As parish priest of The Parish of the Travelling People, I am worried, hearing with increasing regularity the worries and concerns of the community: what is going on? what has the Traveller community done to suffer this disproportionate level of austerity and disinvestment? The human cost of this austerity then, is not just the burden of extra financial strain and loss of services, but also includes the burden of negative feelings like confusion, bewilderment, powerlessness, hopelessness.


The Traveller community, already coming from a position of deep historical and ongoing disadvantage, deserves and needs ongoing recognition, affirmation and support – not just at individual and family level, but also at community level.


As parish, we work in closely with many Traveller organisations, services and local community groups. We see and often feel the benefit of much of their good work. We see too their struggle to maintain services due to cuts, and to minimise the damage done to Traveller infrastructure.
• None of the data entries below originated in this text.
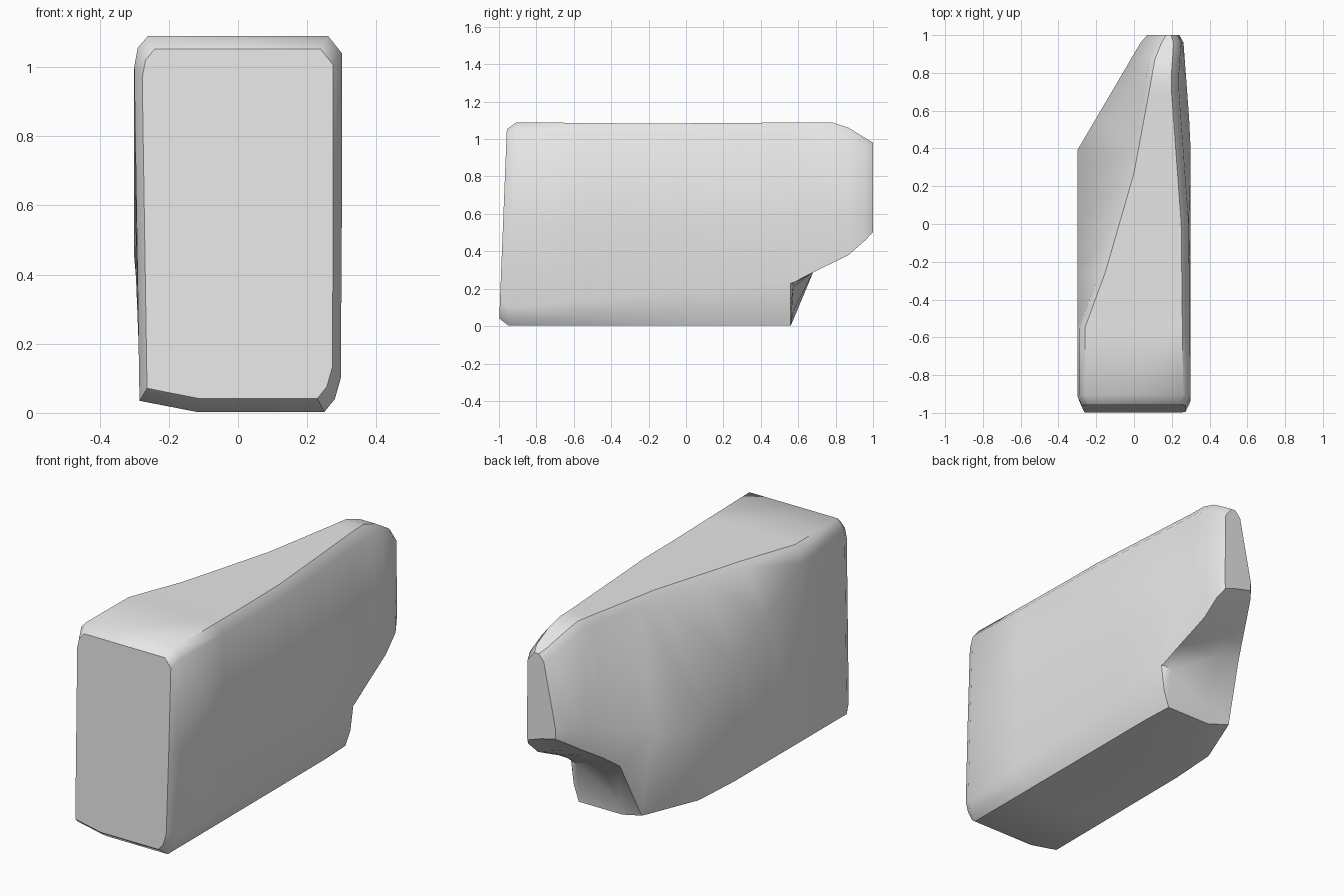
import bpy, bmesh

if "Cube" in bpy.data.objects:
    bpy.data.objects.remove(bpy.data.objects["Cube"])

grey = bpy.data.materials.new("plain grey")
grey.diffuse_color = (0.8, 0.8, 0.8, 1)
grey.use_nodes = True
grey.node_tree.nodes["Principled BSDF"].inputs["Base Color"].default_value = grey.diffuse_color


def at(y, *keys):
    """Piecewise linear value at y from (y, value) keys."""
    if y <= keys[0][0]:
        return keys[0][1]
    for (a, u), (b, v) in zip(keys, keys[1:]):
        if y <= b:
            return u + (v - u) * (y - a) / (b - a)
    return keys[-1][1]


def loft(name, loops):
    """Skin a closed shape through matching loops of points."""
    bm = bmesh.new()
    rings = [[bm.verts.new(p) for p in loop] for loop in loops]
    n = len(rings[0])
    for r, s in zip(rings, rings[1:]):
        for i in range(n):
            j = (i + 1) % n
            bm.faces.new((r[i], r[j], s[j], s[i]))
    bm.faces.new(rings[0])
    bm.faces.new(rings[-1])
    bmesh.ops.triangulate(bm, faces=bm.faces[:])
    bmesh.ops.recalc_face_normals(bm, faces=bm.faces[:])
    mesh = bpy.data.meshes.new(name)
    bm.to_mesh(mesh)
    bm.free()
    obj = bpy.data.objects.new(name, mesh)
    obj.data.materials.append(grey)
    bpy.context.collection.objects.link(obj)
    return obj


def notch_floor(x, y):
    """Height of the slanted notch under the rear end."""
    if y <= .56:
        return 0
    right = at(y, (.575, .24), (.87, .37), (1, .48))
    left = at(y, (.56, 0), (.70, .34), (.87, .5), (1, .62))
    t = min(max((.3 - x) / .4, 0), 1)
    return right + (left - right) * t


def section(y):
    """Cross-section of the block, running round from the bottom left."""
    top = at(y, (-.95, 1.09), (-.2, 1.083), (.78, 1.09), (.87, 1.06), (1, .98))
    bl = at(y, (-1, -.285), (.23, -.28), (.6, -.13), (1, .1))
    waist = at(y, (.39, -.3), (.96, .035), (1, .07))
    waist_z = at(y, (-.55, 1.0), (.39, .45), (1, .6))
    ridge = at(y, (-.55, -.26), (-.25, -.15), (.27, 0), (.7, .08),
               (.87, .11), (.97, .15), (1, .17))
    wall = at(y, (.45, .3), (.96, .262), (1, .24))
    shoulder = at(y, (-.9, .3), (0, .29), (.75, .235), (.96, .25), (1, .235))
    low_z = at(y, (-.95, .1), (0, .2), (.56, .23))
    # the lower left edge climbs the slanted side where the notch lifts it
    bl_z = max(.035, min(notch_floor(bl, y), waist_z - .02))
    bl += (waist - bl) * (bl_z - .035) / (waist_z - .035)
    inner = min(max(bl + .13, -.12), (bl + wall) / 2)
    pts = [(bl, bl_z), (waist, waist_z), (ridge - .03, top - .035), (ridge, top),
           (max(ridge + .02, shoulder - .04), top), (shoulder, top - .05),
           (wall, .55), (wall - .003, low_z), (wall - .02, low_z * .4),
           (wall - .05, .003), (inner, .003)]
    pts = [(x, max(z, notch_floor(x, y)) if i > 6 else z)
           for i, (x, z) in enumerate(pts)]
    if y == -1:  # chamfered front
        pts = [(-.01 + (x + .01) * .92, .55 + (z - .55) * .93) for x, z in pts]
    lean = .04 if y <= -.95 else 0
    return [(x, y + lean * z, z) for x, z in pts]


# Main block with its notched, tapering rear end
stations = (-1, -.95, -.55, -.25, 0, .27, .39, .56, .575, .7, .78, .87, .96, 1)
block = loft("tapered_block", [section(y) for y in stations])
bpy.context.view_layer.objects.active = block
block.select_set(True)
bpy.ops.object.shade_smooth_by_angle(angle=0.7)
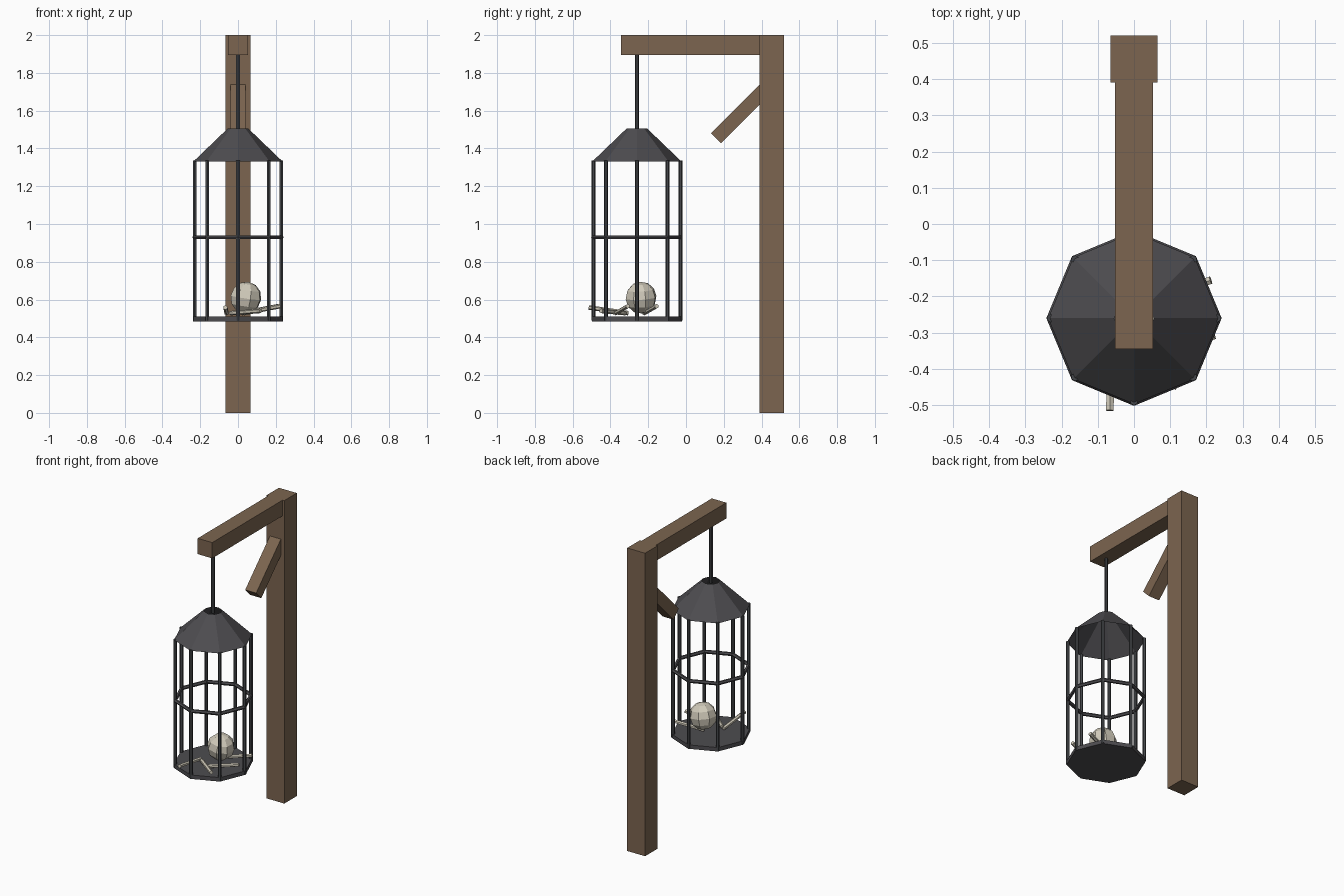
import bpy
import math
from mathutils import Vector

if "Cube" in bpy.data.objects:
    bpy.data.objects.remove(bpy.data.objects["Cube"], do_unlink=True)


def material(name, rgb):
    mat = bpy.data.materials.new(name)
    mat.use_nodes = True
    colour = (*rgb, 1)
    mat.diffuse_color = colour
    mat.node_tree.nodes["Principled BSDF"].inputs["Base Color"].default_value = colour
    return mat


wood = material("brown wood", (0.2, 0.13, 0.08))
iron = material("dark iron", (0.075, 0.073, 0.08))
bar_iron = material("bar iron", (0.058, 0.062, 0.068))
bone = material("pale bone", (0.63, 0.59, 0.49))

CAGE_Y = -0.26
CAGE_R = 0.23
SIDES = 8


def finish(name, mat):
    obj = bpy.context.object
    obj.name = name
    obj.data.materials.clear()
    obj.data.materials.append(mat)
    return obj


def box(name, centre, size, mat, tilt=0):
    bpy.ops.mesh.primitive_cube_add(size=1, location=centre, rotation=(tilt, 0, 0))
    obj = finish(name, mat)
    obj.scale = size
    return obj


def rod(name, start, end, radius, mat, sides=6):
    a, b = Vector(start), Vector(end)
    turn = (b - a).to_track_quat('Z', 'Y').to_euler()
    bpy.ops.mesh.primitive_cylinder_add(vertices=sides, radius=radius, depth=(b - a).length,
                                        location=(a + b) / 2, rotation=turn)
    return finish(name, mat)


def corner(i, radius, z):
    angle = math.tau * i / SIDES
    return (radius * math.cos(angle), CAGE_Y + radius * math.sin(angle), z)


# Wooden gallows: post, beam and diagonal brace
box("post", (0, 0.455, 1), (0.13, 0.13, 2), wood)
box("beam", (0, 0.0275, 1.948), (0.106, 0.745, 0.104), wood)
box("brace", (0, 0.29, 1.585), (0.08, 0.37, 0.076), wood, math.radians(45))

# Hanging rod
rod("hanging_rod", (0, CAGE_Y, 1.49), (0, CAGE_Y, 1.91), 0.011, bar_iron)

# Cage roof: open cone with a hole at the top
bpy.ops.mesh.primitive_cone_add(vertices=SIDES, radius1=0.237, radius2=0.055, depth=0.175,
                                end_fill_type='NOTHING', location=(0, CAGE_Y, 1.4175),
                                rotation=(0, 0, math.pi / 4))
finish("cage_roof", iron)

# Cage floor
bpy.ops.mesh.primitive_cylinder_add(vertices=SIDES, radius=0.238, depth=0.026,
                                    location=(0, CAGE_Y, 0.498), rotation=(0, 0, math.pi / 4))
finish("cage_floor", iron)

# Upright bars on the corners
for i in range(SIDES):
    rod(f"cage_bar_{i + 1}", corner(i, CAGE_R, 0.49), corner(i, CAGE_R, 1.335), 0.011, bar_iron)

# Middle hoop
bpy.ops.mesh.primitive_torus_add(major_segments=SIDES, minor_segments=6, major_radius=CAGE_R,
                                 minor_radius=0.012, location=(0, CAGE_Y, 0.93))
finish("cage_hoop", iron)

# Skull, a faceted ball
bpy.ops.mesh.primitive_uv_sphere_add(segments=8, ring_count=6, radius=0.085,
                                     location=(0.042, -0.238, 0.61), rotation=(0.1, 0.12, 0.3))
finish("skull", bone)

# Loose bones scattered on the floor
bones = [
    ((-0.067, -0.515, 0.558), (-0.06, -0.305, 0.528)),
    ((-0.04, -0.32, 0.528), (0.12, -0.45, 0.54)),
    ((0.03, -0.372, 0.528), (0.222, -0.308, 0.565)),
    ((0.02, -0.22, 0.528), (0.212, -0.155, 0.565)),
]
for i, (start, end) in enumerate(bones):
    rod(f"loose_bone_{i + 1}", start, end, 0.012, bone)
As parish, we aim to walk with, affirm and support the community. We are privileged to share in the joys and hopes of many on a day to day basis. We try to recognize and promote the wide-ranging qualities, contributions, and achievements of Travellers. At the same time we often share closely in the grief, burdens and anxieties being carried. On any one day in the Parish we are very likely to see at first hand the effects of austerity among those we meet who are in need:


Traveller families and young couples being forced to move to private rented accommodation when no Traveller accommodation is made available; increasing numbers of homeless; individuals and families where austerity badly effects basic provision of food and shelter, mental health and overall well-being; those Traveller families experiencing education difficulties both around their children’s transition to second level and then in keeping them from dropping out – as was clearly forewarned prior to the loss of the specialist supports to young people, families and schools.


At that time of the Education cuts in 2011, particularly in regard to the Visiting and Resource Teachers for Travellers, we along with various Traveller organisations and many teachers, called  (in vain) for good sense and justice to prevail.


Now, as the full extent of direct cuts across the entire Traveller sector emerges, we once again and with renewed urgency send out that call for the proper remedial and restorative measures needed in Education, and beyond.


In Conclusion


Recent political discourse at European and national level has begun to bring greater focus to the issues of social inclusion and the human cost in the effects of austerity especially on those who experience disadvantage. I believe that the clarity of this report’s findings can help those reviewing and making decisions around austerity to sharpen that focus, hopefully at the same time bearing in mind the Irish Catholic Bishops view in their document From Crisis to Hope that:  the task of every government.. is to ensure that their policies serve the common good by protecting the weak and vulnerable, and by promoting integral human development for everyone.